The World Bank recently looked at Brazil’s competitiveness, in particular the business environment and logistics costs structure. In a report titled “The Brazilian Competitiveness Cliff”, published in February 2013, Otaviano Canuto, Matheus Cavallari, and José Guilherme Reis conclude “there are significant cost pressures and competitiveness issues affecting the industrial sector, not only with respect to foreign trade, but also domestically. The findings here support the hypothesis that the challenges to a better export performance are more linked to the supply-side agenda, rather than to export-promotion types of policy.”
The authors go on: “Considering the elements of declining competitiveness are essential to develop policies that will increase productivity and help Brazil to better compete globally and domestically. To strengthen industry productivity, broad measures to improve the efficiency of service sectors are critical. Thus, a wide effort on the supply side will be necessary, rather than just a short-term stimulus or focused policies favoring some export sectors.

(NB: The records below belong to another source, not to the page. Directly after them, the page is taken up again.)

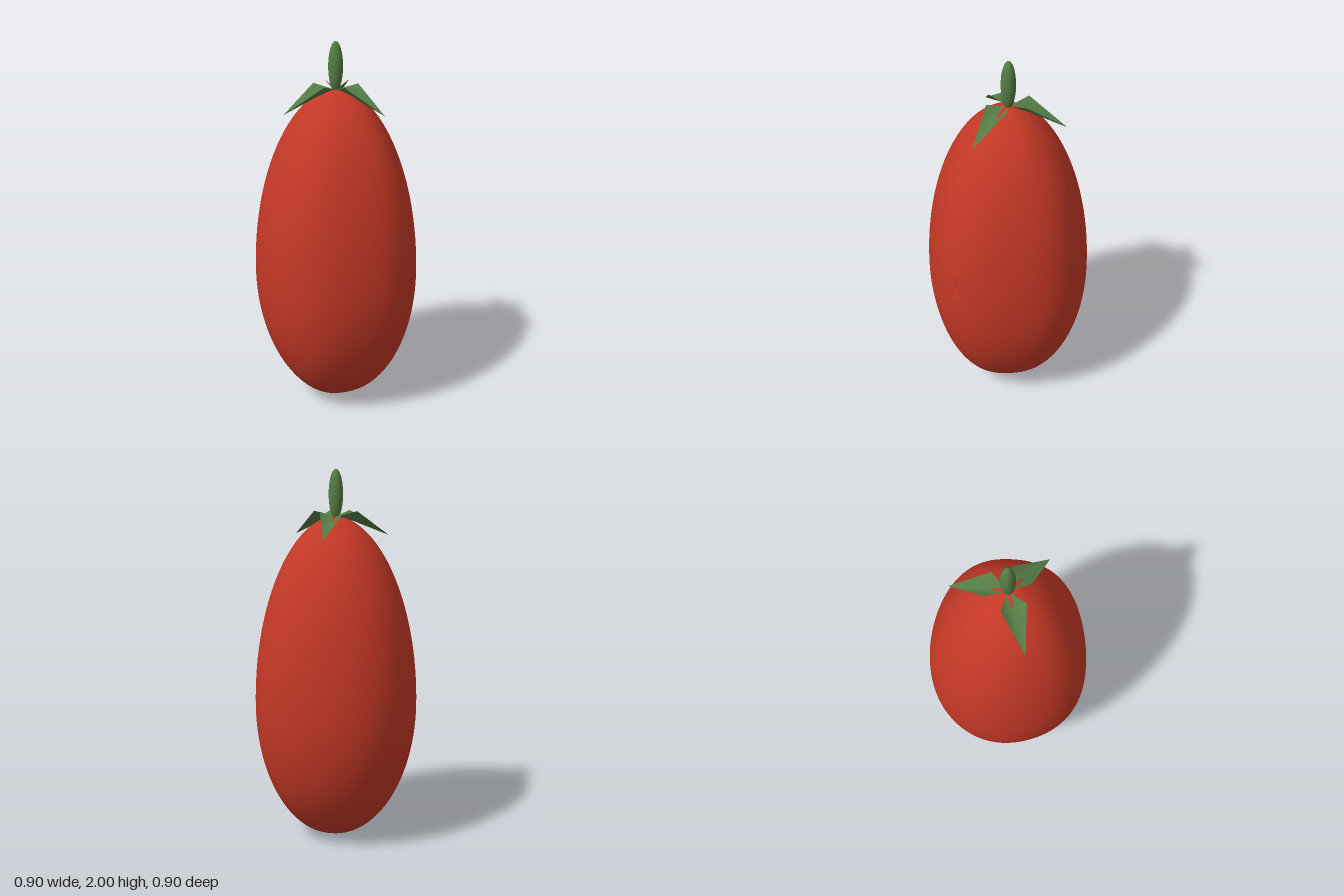
import * as THREE from 'three';
import { mergeVertices } from 'three/addons/utils/BufferGeometryUtils.js';

const red = new THREE.MeshStandardMaterial({ color: 0xc43826 });
red.name = 'ripe red';
const green = new THREE.MeshStandardMaterial({ color: 0x557d46, side: THREE.DoubleSide });
green.name = 'leaf green';

const AXIS_X = -0.007; // the stalk and leaves sit slightly off centre

// Egg-shaped fruit with a gently lobed cross-section and one small pit
function makeFruit() {
  const profile = [];
  const steps = 90, widest = 0.75, top = 1.755;
  for (let i = 0; i <= steps; i++) {
    const t = -Math.cos((i / steps) * Math.PI);
    const radius = 0.452 * Math.pow(Math.max(0, 1 - t * t), t > 0 ? 0.53 : 0.5);
    profile.push(new THREE.Vector2(radius, widest + t * (t > 0 ? top - widest : widest)));
  }
  let geometry = new THREE.LatheGeometry(profile, 120);
  geometry.deleteAttribute('uv');
  geometry.deleteAttribute('normal');
  const p = geometry.attributes.position;
  for (let i = 0; i < p.count; i++) {
    const x = p.getX(i), y = p.getY(i), z = p.getZ(i);
    const a = Math.atan2(z, x);
    // shallow lobes around the fruit
    const lobe = (0.445 + 0.008 * Math.cos(4 * a)
      - 0.004 * (Math.cos(a) - Math.cos(5 * a))) / 0.453;
    // small pit on the +x side
    const d = Math.hypot(z / 0.022, (y - 0.87) / 0.032);
    const pit = x > 0 && d < 1 ? 0.025 * (1 - d * d) : 0;
    p.setXYZ(i, x * lobe - pit, y, z * lobe);
  }
  geometry = mergeVertices(geometry, 1e-5);
  geometry.computeVertexNormals();
  const fruit = new THREE.Mesh(geometry, red);
  fruit.name = 'fruit';
  return fruit;
}

// Diamond leaf folded upward along its midrib
function makeLeaf(index) {
  const geometry = new THREE.BufferGeometry();
  geometry.setAttribute('position', new THREE.Float32BufferAttribute([
    0, 1.75, 0,          // base
    0.097, 1.783, 0.064, // raised edges
    0.297, 1.65, 0,      // tip
    0.097, 1.783, -0.064,
    0.097, 1.728, 0,     // midrib
  ], 3));
  geometry.setIndex([0, 1, 4, 1, 2, 4, 2, 3, 4, 3, 0, 4]);
  geometry.computeVertexNormals();
  const leaf = new THREE.Mesh(geometry, green);
  leaf.name = `leaf${index + 1}`;
  leaf.rotation.y = (index * Math.PI * 2) / 3;
  return leaf;
}

export function createModel() {
  const model = new THREE.Group();
  model.name = 'tomato';
  model.add(makeFruit());

  // Calyx of three leaves
  const calyx = new THREE.Group();
  calyx.name = 'calyx';
  calyx.position.x = AXIS_X;
  for (let i = 0; i < 3; i++) calyx.add(makeLeaf(i));
  model.add(calyx);

  // Spindle-shaped stalk
  const stalk = new THREE.Mesh(new THREE.SphereGeometry(1, 32, 24), green);
  stalk.name = 'stalk';
  stalk.scale.set(0.038, 0.13, 0.038);
  stalk.position.set(AXIS_X, 1.87, 0);
  model.add(stalk);

  return model;
}
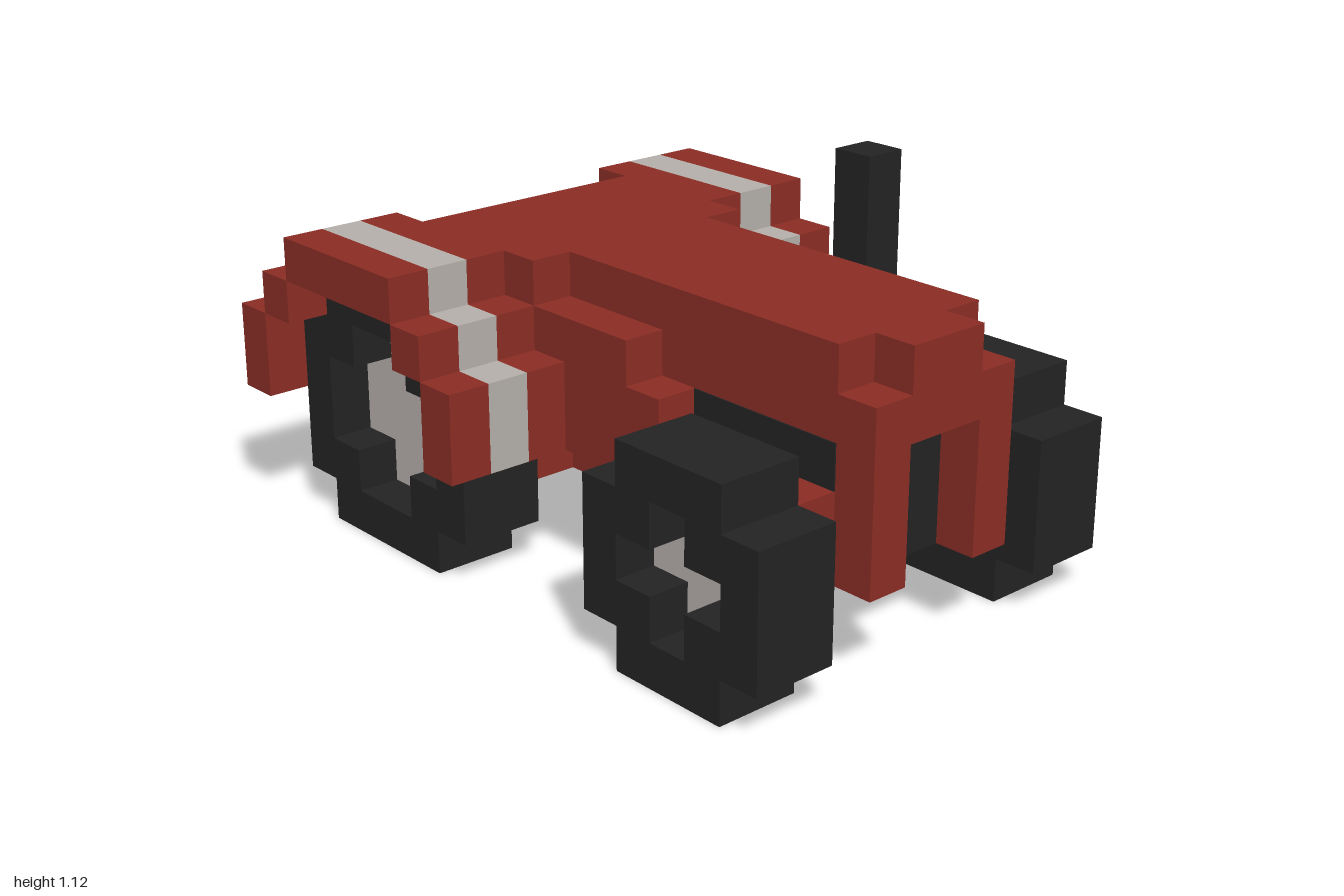
import * as THREE from 'three';

const U = 0.125; // one block

const mat = (name, color) => {
  const m = new THREE.MeshStandardMaterial({ color });
  m.name = name;
  return m;
};

// Square outline, n blocks wide, with one block cut from each corner
function notchedSquare(n, PathType = THREE.Shape) {
  const o = (n / 2) * U, i = o - U;
  const quarter = [[o, -i], [o, i], [i, i]];
  const points = [];
  for (let q = 0; q < 4; q++) {
    for (const [x, y] of quarter) {
      const [a, b] = [[x, y], [-y, x], [-x, -y], [y, -x]][q];
      points.push(new THREE.Vector2(a, b));
    }
  }
  return new PathType(points);
}

export function createModel() {
  const red = mat('red paint', 0x8a2d24);
  const black = mat('black rubber', 0x232323);
  const grey = mat('pale grey', 0xb5afaa);
  const gold = mat('gold', 0x9c6d24);

  const model = new THREE.Group();
  model.name = 'tractor';

  // Box given by its extents
  function box(name, material, [x0, x1], [y0, y1], [z0, z1], parent = model) {
    const g = new THREE.BoxGeometry(x1 - x0, y1 - y0, z1 - z0);
    g.translate((x0 + x1) / 2, (y0 + y1) / 2, (z0 + z1) / 2);
    const mesh = new THREE.Mesh(g, material);
    mesh.name = name;
    parent.add(mesh);
  }
  // The same box on both sides of the model
  function pair(name, material, xs, ys, [z0, z1], parent = model) {
    box(name + 'Near', material, xs, ys, [z0, z1], parent);
    box(name + 'Far', material, xs, ys, [-z1, -z0], parent);
  }

  // Main body
  box('hood', red, [-0.125, 0.875], [0.25, 0.875], [-0.25, 0.25]);
  box('rearBody', red, [-0.5, -0.125], [0.25, 0.875], [-0.375, 0.375]);
  box('rearDeck', red, [-0.625, -0.5], [0.5, 0.875], [-0.375, 0.375]);
  box('rearLedge', red, [-0.75, -0.625], [0.5, 0.75], [-0.375, 0.375]);

  // Stepped ledges along the hood
  pair('ledgeHigh', red, [-0.125, 0.25], [0.375, 0.75], [0.25, 0.375]);
  pair('ledgeMiddle', red, [0.25, 0.375], [0.375, 0.625], [0.25, 0.375]);
  pair('ledgeLow', red, [0.375, 0.875], [0.375, 0.5], [0.25, 0.375]);
  pair('enginePanel', black, [0.375, 0.875], [0.5, 0.625], [0.25, 0.254]);

  // Nose framing a recessed grille
  box('noseTop', red, [0.875, 1], [0.75, 0.875], [-0.125, 0.125]);
  box('noseBrow', red, [0.875, 1], [0.625, 0.75], [-0.25, 0.25]);
  pair('nosePost', red, [0.875, 1], [0.25, 0.625], [0.125, 0.25]);
  box('grille', black, [0.875, 0.879], [0.25, 0.625], [-0.125, 0.125]);

  // Rear plate and lamps
  box('rearPlate', gold, [-0.754, -0.75], [0.5, 0.625], [-0.125, 0.125]);
  pair('rearLamp', grey, [-0.754, -0.75], [0.5, 0.625], [0.125, 0.25]);

  // Exhaust
  box('exhaustManifold', black, [0.25, 0.375], [0.625, 0.75], [-0.375, -0.25]);
  box('exhaustPipe', black, [0, 0.25], [0.5, 0.625], [-0.5, -0.375]);
  box('exhaustStack', black, [0.25, 0.375], [0.5, 1.125], [-0.5, -0.375]);

  // Stepped fenders, each step made of three stripes
  const steps = [
    [[-1, -0.875], [0.375, 0.625]],
    [[-0.875, -0.75], [0.625, 0.75]],
    [[-0.75, -0.25], [0.75, 0.875]],
    [[-0.25, -0.125], [0.625, 0.75]],
    [[-0.125, 0], [0.375, 0.625]],
  ];
  const fenders = new THREE.Group();
  fenders.name = 'fenders';
  model.add(fenders);
  for (const [xs, ys] of steps) {
    pair('fenderInner', red, xs, ys, [0.375, 0.5], fenders);
    pair('fenderStripe', grey, xs, ys, [0.5, 0.625], fenders);
    pair('fenderOuter', red, xs, ys, [0.625, 0.75], fenders);
  }

  // Wheels: tyre ring with the hub set back on the outside
  function wheel(name, n, x, y, side) {
    const group = new THREE.Group();
    group.name = name;
    const ring = notchedSquare(n);
    ring.holes.push(notchedSquare(n - 2, THREE.Path));
    const tyre = new THREE.Mesh(
      new THREE.ExtrudeGeometry(ring, { depth: 2 * U, bevelEnabled: false }), black);
    tyre.name = 'tyre';
    const hub = new THREE.Mesh(
      new THREE.ExtrudeGeometry(notchedSquare(n - 2), { depth: U, bevelEnabled: false }), grey);
    hub.name = 'hub';
    group.add(tyre, hub);
    group.position.set(x, y, side * 0.375);
    if (side < 0) group.rotation.y = Math.PI;
    model.add(group);
  }
  for (const side of [1, -1]) {
    wheel('rearWheel', 6, -0.5, 0.375, side);
    wheel('frontWheel', 5, 0.6875, 0.3125, side);
  }

  return model;
}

The combination of rising real average earnings and stagnant (or falling) labor productivity has harmed Brazil’s export competitiveness, particularly the industrial sector’s capacity to compete with imports. The sharp increase in unit labor costs partially explains that weakness, although only for recent quarters.
The appreciation of the real effective exchange rate was certainly not negligible in the last decade. Although a stronger currency is one of the elements behind the lower competitiveness in Brazilian exports, sluggish productivity performance and a real wage uptrend explain a significant part of the current overall loss of competitiveness.”
“Trade openness in Brazil is among the lowest in the world, considering the level of income per capita, Brazil still shows trade flow levels that are well below the predicted value. The business environment has not helped Brazil contend with stronger competition in global markets. The logistics infrastructure, which is widely recognized as inefficient and costly to Brazilian exports, as well as many other factors such as a very complex and costly tax system, have taken a toll on Brazilian firms. This diagnostic reinforces the importance of resuming the agenda of microeconomic reforms, increasing the investment-to-GDP ratio, and advancing toward a better-skilled human capital base. Promoting and rewarding productivity gains in a competitive economy, including the service sector, are the only options to accelerate growth and overcome possible middle-income growth traps.”
This report comes at time when the government seems intent on furthering its policy to pressure business into local procurement and local sourcing via new regulations imposed 'in synch' with tax reductions on products manufactured locally. The most recent change has been in relation to television, broadband and mobile internet businesses, all delivering goods to consumers. This affects not only television but also the emerging 4G market and Brazil's mobile handset manufacturers. Brazil imposes high tariffs on imports across diverse sectors, including automobiles, automotive parts, information technology and electronics, chemicals, plastics, industrial machinery, and textiles and apparel. By agreement, Brazil maintains higher tariffs than it's MERCOSUR partners on many tech/hi-tech items.